## Task to complete
Every entry below is to be copied word for word, with its pictures removed.
__________
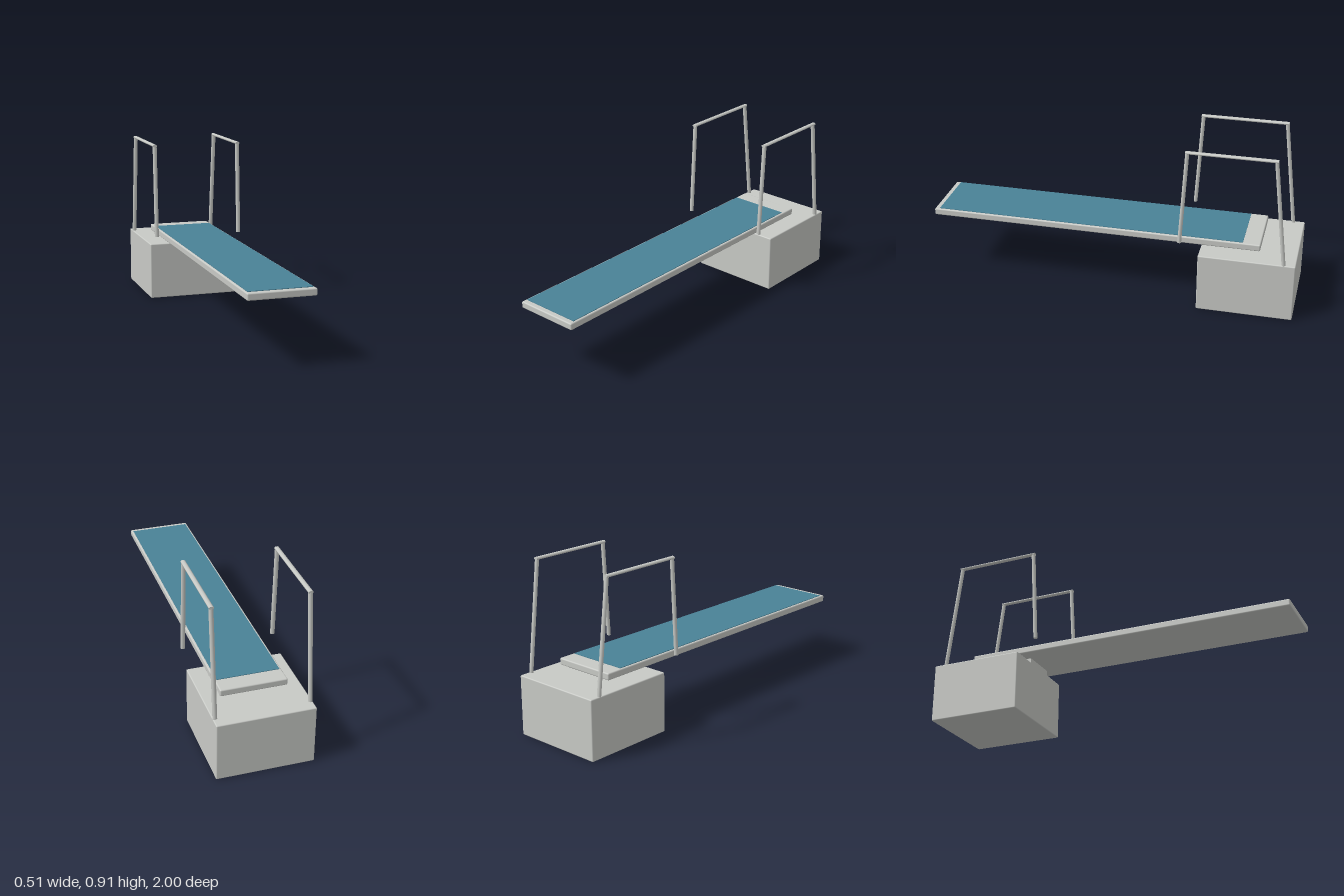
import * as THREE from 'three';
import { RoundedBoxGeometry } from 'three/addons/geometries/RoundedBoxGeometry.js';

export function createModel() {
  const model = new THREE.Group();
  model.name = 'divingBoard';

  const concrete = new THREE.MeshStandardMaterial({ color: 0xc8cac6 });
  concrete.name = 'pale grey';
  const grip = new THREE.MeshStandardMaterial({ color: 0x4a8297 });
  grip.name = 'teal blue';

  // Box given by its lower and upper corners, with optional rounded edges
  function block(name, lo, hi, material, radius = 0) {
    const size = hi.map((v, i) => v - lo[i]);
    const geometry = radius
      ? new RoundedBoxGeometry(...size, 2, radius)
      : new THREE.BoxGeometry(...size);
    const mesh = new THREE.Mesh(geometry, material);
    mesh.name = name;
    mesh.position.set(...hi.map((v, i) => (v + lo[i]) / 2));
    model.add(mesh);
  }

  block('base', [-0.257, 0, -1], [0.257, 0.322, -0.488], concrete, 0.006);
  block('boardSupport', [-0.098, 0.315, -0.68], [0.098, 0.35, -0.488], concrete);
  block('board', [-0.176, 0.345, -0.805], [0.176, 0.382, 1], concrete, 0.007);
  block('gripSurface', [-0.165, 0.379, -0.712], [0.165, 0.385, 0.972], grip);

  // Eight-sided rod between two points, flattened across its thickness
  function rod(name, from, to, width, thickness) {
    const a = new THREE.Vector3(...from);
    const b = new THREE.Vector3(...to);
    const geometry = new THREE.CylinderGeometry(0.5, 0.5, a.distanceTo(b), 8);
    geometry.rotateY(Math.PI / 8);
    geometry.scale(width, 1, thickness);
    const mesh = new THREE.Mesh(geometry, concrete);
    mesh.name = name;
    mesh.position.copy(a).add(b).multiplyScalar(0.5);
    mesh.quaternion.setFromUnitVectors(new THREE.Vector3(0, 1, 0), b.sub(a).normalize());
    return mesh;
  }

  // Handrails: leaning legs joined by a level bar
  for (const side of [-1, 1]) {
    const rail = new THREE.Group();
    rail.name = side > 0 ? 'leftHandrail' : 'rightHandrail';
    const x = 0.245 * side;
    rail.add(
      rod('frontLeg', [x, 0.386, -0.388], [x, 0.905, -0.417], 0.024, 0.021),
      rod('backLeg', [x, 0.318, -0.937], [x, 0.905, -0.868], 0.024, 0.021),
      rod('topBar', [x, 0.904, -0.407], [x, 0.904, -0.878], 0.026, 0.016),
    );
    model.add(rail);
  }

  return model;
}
__________
## Solution for this problem
import * as THREE from 'three';
import { RoundedBoxGeometry } from 'three/addons/geometries/RoundedBoxGeometry.js';

export function createModel() {
  const model = new THREE.Group();
  model.name = 'divingBoard';

  const concrete = new THREE.MeshStandardMaterial({ color: 0xc8cac6 });
  concrete.name = 'pale grey';
  const grip = new THREE.MeshStandardMaterial({ color: 0x4a8297 });
  grip.name = 'teal blue';

  // Box given by its lower and upper corners, with optional rounded edges
  function block(name, lo, hi, material, radius = 0) {
    const size = hi.map((v, i) => v - lo[i]);
    const geometry = radius
      ? new RoundedBoxGeometry(...size, 2, radius)
      : new THREE.BoxGeometry(...size);
    const mesh = new THREE.Mesh(geometry, material);
    mesh.name = name;
    mesh.position.set(...hi.map((v, i) => (v + lo[i]) / 2));
    model.add(mesh);
  }

  block('base', [-0.257, 0, -1], [0.257, 0.322, -0.488], concrete, 0.006);
  block('boardSupport', [-0.098, 0.315, -0.68], [0.098, 0.35, -0.488], concrete);
  block('board', [-0.176, 0.345, -0.805], [0.176, 0.382, 1], concrete, 0.007);
  block('gripSurface', [-0.165, 0.379, -0.712], [0.165, 0.385, 0.972], grip);

  // Eight-sided rod between two points, flattened across its thickness
  function rod(name, from, to, width, thickness) {
    const a = new THREE.Vector3(...from);
    const b = new THREE.Vector3(...to);
    const geometry = new THREE.CylinderGeometry(0.5, 0.5, a.distanceTo(b), 8);
    geometry.rotateY(Math.PI / 8);
    geometry.scale(width, 1, thickness);
    const mesh = new THREE.Mesh(geometry, concrete);
    mesh.name = name;
    mesh.position.copy(a).add(b).multiplyScalar(0.5);
    mesh.quaternion.setFromUnitVectors(new THREE.Vector3(0, 1, 0), b.sub(a).normalize());
    return mesh;
  }

  // Handrails: leaning legs joined by a level bar
  for (const side of [-1, 1]) {
    const rail = new THREE.Group();
    rail.name = side > 0 ? 'leftHandrail' : 'rightHandrail';
    const x = 0.245 * side;
    rail.add(
      rod('frontLeg', [x, 0.386, -0.388], [x, 0.905, -0.417], 0.024, 0.021),
      rod('backLeg', [x, 0.318, -0.937], [x, 0.905, -0.868], 0.024, 0.021),
      rod('topBar', [x, 0.904, -0.407], [x, 0.904, -0.878], 0.026, 0.016),
    );
    model.add(rail);
  }

  return model;
}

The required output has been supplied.